The Nowhere Man by Graeme Reynolds
The old man sat alone in the bar and watched the people around him going about their lives. A young couple, sitting at the table across from him spoke to each other in whispers, intent only on each other. The girl’s clothes and makeup were immaculate, despite the hour. Seven in the evening, which meant that she’d gone straight home from work and gotten herself ready. Her eyes shone as her partner, a good-looking man with a carefully dishevelled appearance, spoke to her in a low voice. The old man watched as the strings of their lives streamed out into the future, intersecting with other bright blue lines of possibly in bright bomb-bursts that created new lines of life in trails of orange, green and scarlet, each extending off into their own infinite possibilities.
He smiled to himself. A small, sad expression. Gratified to witness the potential futures unfolding before the young couple that contrasted the fading, lonely line of his own existence – stretching out for a few short years until it faded to nothing. His own line brushed against others; a brief brightening that created a few vague, quickly forgotten interactions on the futures of those that he came into contact with. A smile. A couple of choice words, or a phrase uttered in passing conversation that would be remembered at some point in the future, without the person remembering where they had heard those words before, or who had spoken them. Small, meaningless intersections with other lives that had little effect beyond the immediate future.
It had not always been that way. In his youth, the man’s life had been filled with possibilities. A spider web of interactions that had affected the lives of those around him. Chance introductions between acquaintances that had blossomed into love, marriage and children that blazed their own bright lines upon the future. Random meetings and discussions that had erupted in a cascade of potential futures, where the world had belonged to him and those he met. All of that was in the past now, though. He’d made a decision, years ago, that the small bubble of reality that he’d created with her would be enough. That he needed nothing else. He’d moved away from those who knew and loved him, holding their shared reality close as they chased a dream. Until that dream had faded and he found himself alone in a prison of his own making, the interactions with others reduced to little more than fleeting illumination along a progressively darker future.
He sighed and made his way to the bar for another drink. Another small dose of oblivion to numb his breaking heart and pass the empty hours. To dim the awareness of the lives extending around him. He smiled at the young girl behind the bar, aware of the shy, veiled glance that she gave to her colleague and the intertwining dance of the lifelines – a dance that in seven or eight months would have another partner – the child in her stomach hardly the size of a pea at this stage but already colouring their combined futures with an incandescent golden glow.

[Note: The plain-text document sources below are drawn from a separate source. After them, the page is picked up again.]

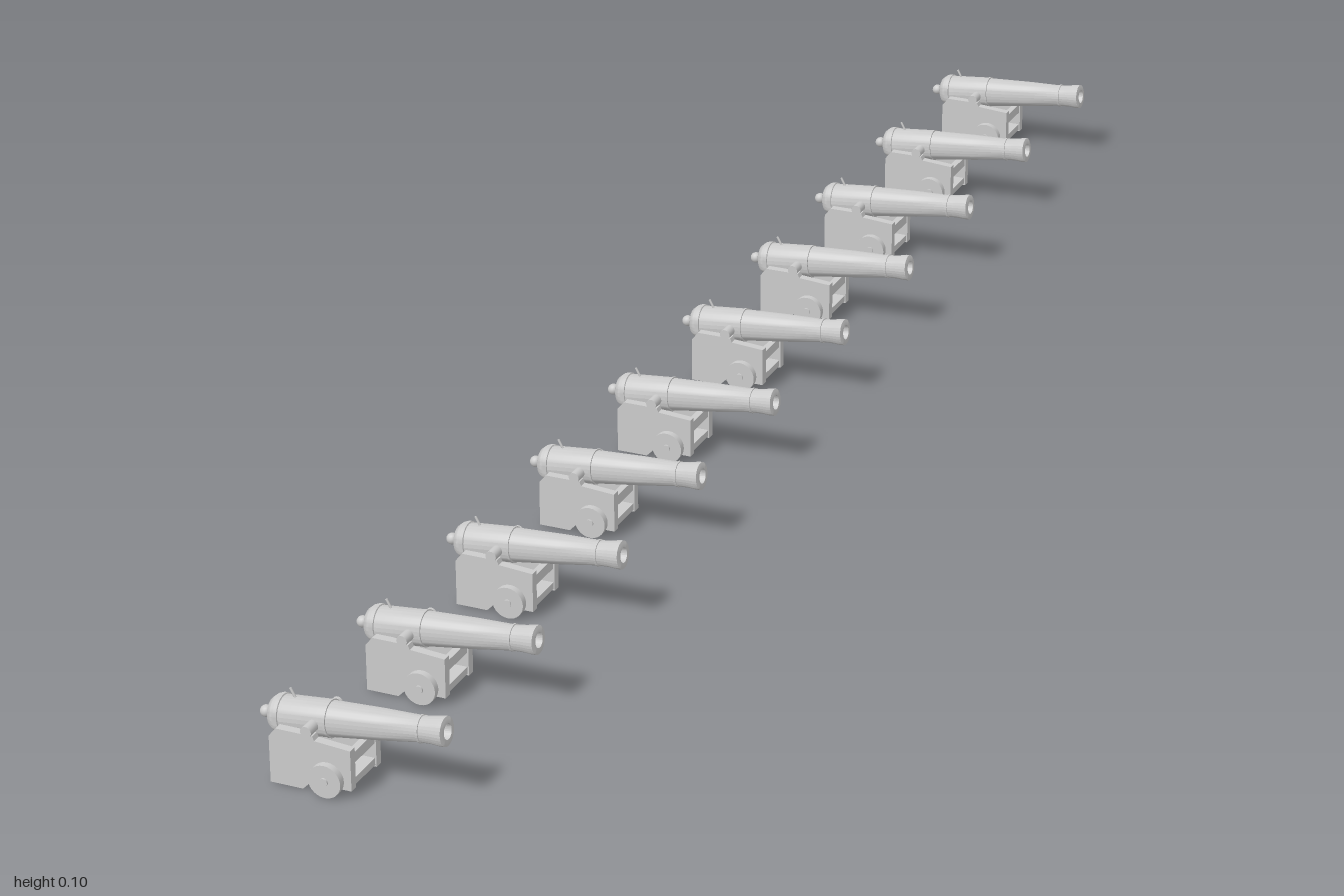
import * as THREE from 'three';
import { toCreasedNormals } from 'three/addons/utils/BufferGeometryUtils.js';

const material = new THREE.MeshStandardMaterial({ color: 0xcccccc });

function part(name, geometry, x = 0, y = 0, z = 0) {
  const mesh = new THREE.Mesh(geometry, material);
  mesh.name = name;
  mesh.position.set(x, y, z);
  return mesh;
}

// Round bar lying across the carriage
const crossBar = (radius, length, sides = 20) =>
  new THREE.CylinderGeometry(radius, radius, length, sides).rotateX(Math.PI / 2);

// Turned barrel with rounded breech, rings, flared muzzle and hollow bore
function barrelGeometry() {
  const profile = [
    [0, -0.058], [0.009, -0.058], [0.016, -0.0545], [0.02, -0.049],
    [0.0212, -0.045], [0.0212, -0.041], [0.0198, -0.0405],
    [0.0196, 0.011], [0.0202, 0.0112], [0.0202, 0.0138], [0.0188, 0.014],
    [0.0165, 0.07], [0.0138, 0.113], [0.0148, 0.1132], [0.0148, 0.1158],
    [0.0138, 0.116], [0.0144, 0.128], [0.0157, 0.137], [0.0157, 0.142],
    [0.0135, 0.143], [0.0085, 0.143], [0.0085, 0.06], [0, 0.06],
  ].map(([r, t]) => new THREE.Vector2(r, t));
  return toCreasedNormals(new THREE.LatheGeometry(profile, 28), 0.6);
}

// Carriage cheek with a raised rear, trunnion notch and cut-away front foot
function cheekGeometry(thickness) {
  const shape = new THREE.Shape();
  shape.moveTo(-0.081, 0);
  shape.lineTo(-0.044, 0);
  shape.lineTo(-0.035, 0.009);
  shape.lineTo(0.0115, 0.009);
  shape.lineTo(0.0115, 0.055);
  shape.lineTo(-0.029, 0.058);
  shape.lineTo(-0.031, 0.063);
  shape.absarc(-0.037, 0.0675, 0.0064, -0.78, -2.36, true);
  shape.lineTo(-0.073, 0.063);
  shape.lineTo(-0.081, 0.053);
  return new THREE.ExtrudeGeometry(shape, { depth: thickness, bevelEnabled: false, curveSegments: 6 });
}

const shared = {
  barrel: barrelGeometry(),
  cheek: cheekGeometry(0.01),
  neck: new THREE.CylinderGeometry(0.0035, 0.005, 0.008, 14),
  knob: new THREE.SphereGeometry(0.0066, 16, 12),
  vent: new THREE.CylinderGeometry(0.0014, 0.0014, 0.013, 8),
  trunnion: crossBar(0.0062, 0.07),
  wheel: crossBar(0.0185, 0.008, 28),
  axle: crossBar(0.0045, 0.086),
  bed: new THREE.BoxGeometry(0.082, 0.008, 0.046),
  transom: new THREE.BoxGeometry(0.008, 0.012, 0.046),
};

function createCannon() {
  const cannon = new THREE.Group();
  cannon.name = 'cannon';

  // Gun turns on its trunnions and points slightly upward along +x
  const gun = new THREE.Group();
  gun.name = 'gun';
  gun.position.set(-0.037, 0.0675, 0);
  gun.rotation.z = 0.1 - Math.PI / 2;
  const vent = part('ventLever', shared.vent, -0.0235, -0.0295, 0);
  vent.rotation.z = Math.PI / 2 - 0.1 + 0.5;
  gun.add(
    part('barrel', shared.barrel),
    part('breechNeck', shared.neck, 0, -0.0595, 0),
    part('breechKnob', shared.knob, 0, -0.064, 0),
    vent
  );

  // Carriage
  const carriage = new THREE.Group();
  carriage.name = 'carriage';
  for (const side of [-1, 1]) {
    carriage.add(
      part('cheek', shared.cheek, 0, 0, side * 0.0275 - 0.005),
      part('wheel', shared.wheel, -0.015, 0.0185, side * 0.037)
    );
  }
  carriage.add(
    part('axle', shared.axle, -0.015, 0.0185, 0),
    part('bed', shared.bed, -0.031, 0.015, 0),
    part('transom', shared.transom, 0.006, 0.042, 0),
    part('trunnion', shared.trunnion, -0.037, 0.0675, 0)
  );
  cannon.add(gun, carriage);
  return cannon;
}

export function createModel() {
  const model = new THREE.Group();
  model.name = 'cannonRow';
  // Two mirrored runs of five cannons
  for (const side of [-1, 1]) {
    for (let i = 0; i < 5; i++) {
      const cannon = createCannon();
      cannon.position.z = side * (0.108 + i * 0.2122);
      model.add(cannon);
    }
  }
  return model;
}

The shove came from behind. Unintentional but still with sufficient force to make him stagger, sloshing the contents of his glass across his shirt. A young man in grey tracksuit bottoms and a faded baseball cap, stumbling forward and forcing his way to the bar. He did not even apologise. Hardly even seemed aware of the contact. The barmaid frowned at him and shook her head. “Go home, Billy. You’ve had too many. I’m not serving you.”

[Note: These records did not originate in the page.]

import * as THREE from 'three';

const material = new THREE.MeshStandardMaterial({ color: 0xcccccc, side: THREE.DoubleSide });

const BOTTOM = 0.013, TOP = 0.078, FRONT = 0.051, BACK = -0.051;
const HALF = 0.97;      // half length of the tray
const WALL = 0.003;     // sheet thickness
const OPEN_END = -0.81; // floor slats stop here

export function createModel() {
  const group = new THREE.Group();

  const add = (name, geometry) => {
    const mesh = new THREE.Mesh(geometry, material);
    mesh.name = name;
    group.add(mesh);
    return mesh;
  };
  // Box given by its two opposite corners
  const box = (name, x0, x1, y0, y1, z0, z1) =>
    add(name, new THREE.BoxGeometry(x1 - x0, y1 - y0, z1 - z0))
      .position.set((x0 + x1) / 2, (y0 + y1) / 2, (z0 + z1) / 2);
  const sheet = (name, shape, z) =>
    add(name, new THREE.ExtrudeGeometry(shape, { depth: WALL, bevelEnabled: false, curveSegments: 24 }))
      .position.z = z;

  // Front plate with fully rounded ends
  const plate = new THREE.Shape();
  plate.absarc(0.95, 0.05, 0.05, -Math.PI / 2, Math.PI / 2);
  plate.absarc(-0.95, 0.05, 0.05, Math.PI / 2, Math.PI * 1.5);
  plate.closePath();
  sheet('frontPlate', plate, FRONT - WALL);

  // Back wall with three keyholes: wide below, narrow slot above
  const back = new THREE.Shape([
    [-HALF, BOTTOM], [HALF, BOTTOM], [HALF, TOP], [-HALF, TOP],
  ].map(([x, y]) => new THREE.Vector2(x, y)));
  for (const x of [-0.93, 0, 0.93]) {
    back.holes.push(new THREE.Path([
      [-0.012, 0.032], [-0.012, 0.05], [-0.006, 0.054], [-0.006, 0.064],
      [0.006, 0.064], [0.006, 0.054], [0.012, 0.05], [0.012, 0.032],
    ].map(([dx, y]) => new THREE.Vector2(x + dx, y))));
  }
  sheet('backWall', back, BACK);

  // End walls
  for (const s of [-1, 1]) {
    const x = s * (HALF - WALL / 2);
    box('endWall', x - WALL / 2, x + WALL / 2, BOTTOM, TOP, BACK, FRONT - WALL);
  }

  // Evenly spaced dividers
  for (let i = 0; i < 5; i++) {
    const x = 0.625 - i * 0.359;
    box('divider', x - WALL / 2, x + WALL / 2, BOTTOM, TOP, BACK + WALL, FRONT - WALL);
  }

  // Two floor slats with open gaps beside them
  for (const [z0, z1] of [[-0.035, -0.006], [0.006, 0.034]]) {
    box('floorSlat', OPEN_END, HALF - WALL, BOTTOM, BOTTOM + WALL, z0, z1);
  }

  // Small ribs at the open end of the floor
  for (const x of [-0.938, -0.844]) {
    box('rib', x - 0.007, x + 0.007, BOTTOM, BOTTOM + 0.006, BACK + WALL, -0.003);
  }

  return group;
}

Billy snarled, and the vinegar stench of his unwashed clothing assailed the man’s nostrils. A few slurred insults hurled before he staggered off towards the exit, watched by the barmaid and her partner, who now stood beside her with his arms folded.

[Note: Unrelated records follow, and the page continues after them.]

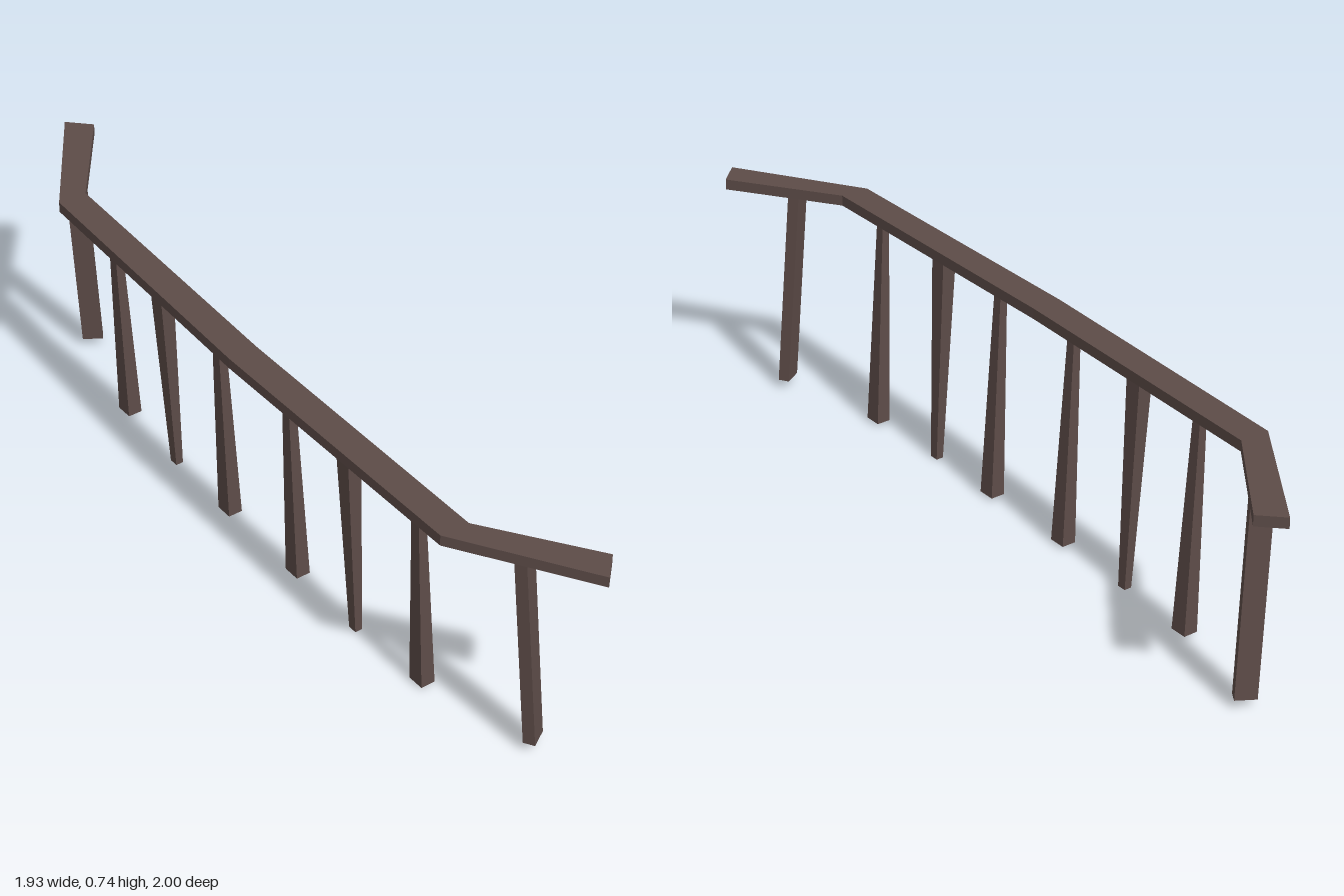
import * as THREE from 'three';

const RAIL_BOTTOM = 0.7, RAIL_TOP = 0.735;

export function createModel() {
  const group = new THREE.Group();
  const wood = new THREE.MeshStandardMaterial({ color: 0x5d4c48, flatShading: true });

  // Bent handrail: plan outline as [x, z], extruded upwards
  const outline = [
    [-0.967, -1], [-0.88, -0.535], [-0.21, 0.19], [0.5, 0.895], [0.967, 0.998],
    [0.967, 0.9], [0.57, 0.83], [-0.14, 0.12], [-0.81, -0.6], [-0.87, -1],
  ];
  const shape = new THREE.Shape(outline.map(([x, z]) => new THREE.Vector2(x, -z)));
  const railGeometry = new THREE.ExtrudeGeometry(shape, { depth: RAIL_TOP - RAIL_BOTTOM, bevelEnabled: false });
  railGeometry.rotateX(-Math.PI / 2).translate(0, RAIL_BOTTOM, 0);
  const rail = new THREE.Mesh(railGeometry, wood);
  rail.name = 'handrail';
  group.add(rail);

  // Leaning, tapered post: plan centres [x, z] and sizes [along, across] at both ends
  function addPost(name, top, bottom, topSize, bottomSize, bottomY, yaw) {
    const geometry = new THREE.BoxGeometry(1, 1, 1);
    const p = geometry.attributes.position;
    const c = Math.cos(yaw), s = Math.sin(yaw);
    for (let i = 0; i < p.count; i++) {
      const upper = p.getY(i) > 0;
      const centre = upper ? top : bottom;
      const size = upper ? topSize : bottomSize;
      const u = p.getX(i) * size[0], v = p.getZ(i) * size[1];
      p.setXYZ(i, centre[0] + u * c - v * s, upper ? RAIL_BOTTOM + 0.005 : bottomY, centre[1] + u * s + v * c);
    }
    geometry.computeVertexNormals();
    const post = new THREE.Mesh(geometry, wood);
    post.name = name;
    group.add(post);
  }

  // Middle posts, alternately flared at the foot and narrowed at the foot
  const wide = [0.058, 0.048], narrow = [0.031, 0.025];
  const middle = [
    { top: [-0.683, -0.435], bottom: [-0.663, -0.458], flared: true },
    { top: [-0.49, -0.203], bottom: [-0.465, -0.228], flared: false },
    { top: [-0.275, 0.01], bottom: [-0.253, -0.006], flared: true },
    { top: [-0.02, 0.275], bottom: [0.002, 0.253], flared: true },
    { top: [0.188, 0.495], bottom: [0.212, 0.473], flared: false },
    { top: [0.415, 0.698], bottom: [0.437, 0.678], flared: true },
  ];
  middle.forEach(({ top, bottom, flared }, i) => {
    addPost(`middlePost${i + 1}`, top, bottom, flared ? narrow : wide,
      flared ? wide : narrow, flared ? 0.01 : 0, Math.PI / 4);
  });

  // End posts under the two bent ends of the rail
  const endSize = [0.037, 0.067], turn = 0.23;
  addPost('endPostRight', [-0.882, -0.76], [-0.863, -0.81], endSize, endSize, 0.03, Math.PI / 2 - turn);
  addPost('endPostLeft', [0.732, 0.909], [0.781, 0.89], endSize, endSize, 0.03, turn);

  return group;
}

The man saw the lifeline of the drunk stream out before him. A diseased, sickly thing, filled with undirected anger and bitterness tainting it and everything it came into contact with. An intersection with the young couple in the corner. Three lines coming together in a dark eruption. Only one line continuing on.
The door to the bar slammed against the wall as the drunk left. The young couple in the corner’s hands touch. They smile and finish their drinks, then retrieve their jackets from the chair beside them.
The man was barely aware of the barmaids voice as he stepped away from the bar, leaving a crumpled ten pound note behind him. The possibilities drained away before him – his vision narrowing until only a single path remained. One last choice. One last mark he could leave on the world.
He reached the door at the same time as the young couple. He smiled at the woman, then said “Is that your mobile phone underneath the table?”. They paused, instinctively patting their pockets. That second was all the time he needed. All the time he had left.
The man stepped from the pub into the dark car park. Felt, rather than saw the glare of the headlights. The pain was agonising, but mercifully brief as the car impacted his body, shattering bone until fragments carved their way through nerve and muscle. For the briefest of moments he was flying – all pain forgotten – defying gravity until it regained its hold and drew him close once more in a final crushing embrace.
The young couple stood at the door to the bar, their lifelines blazing. The drunk leaving his car, slurring “I never saw him. He just came out of nowhere.”
As the light faded from his eyes and his body grew cold, the man smiled then breathed his last.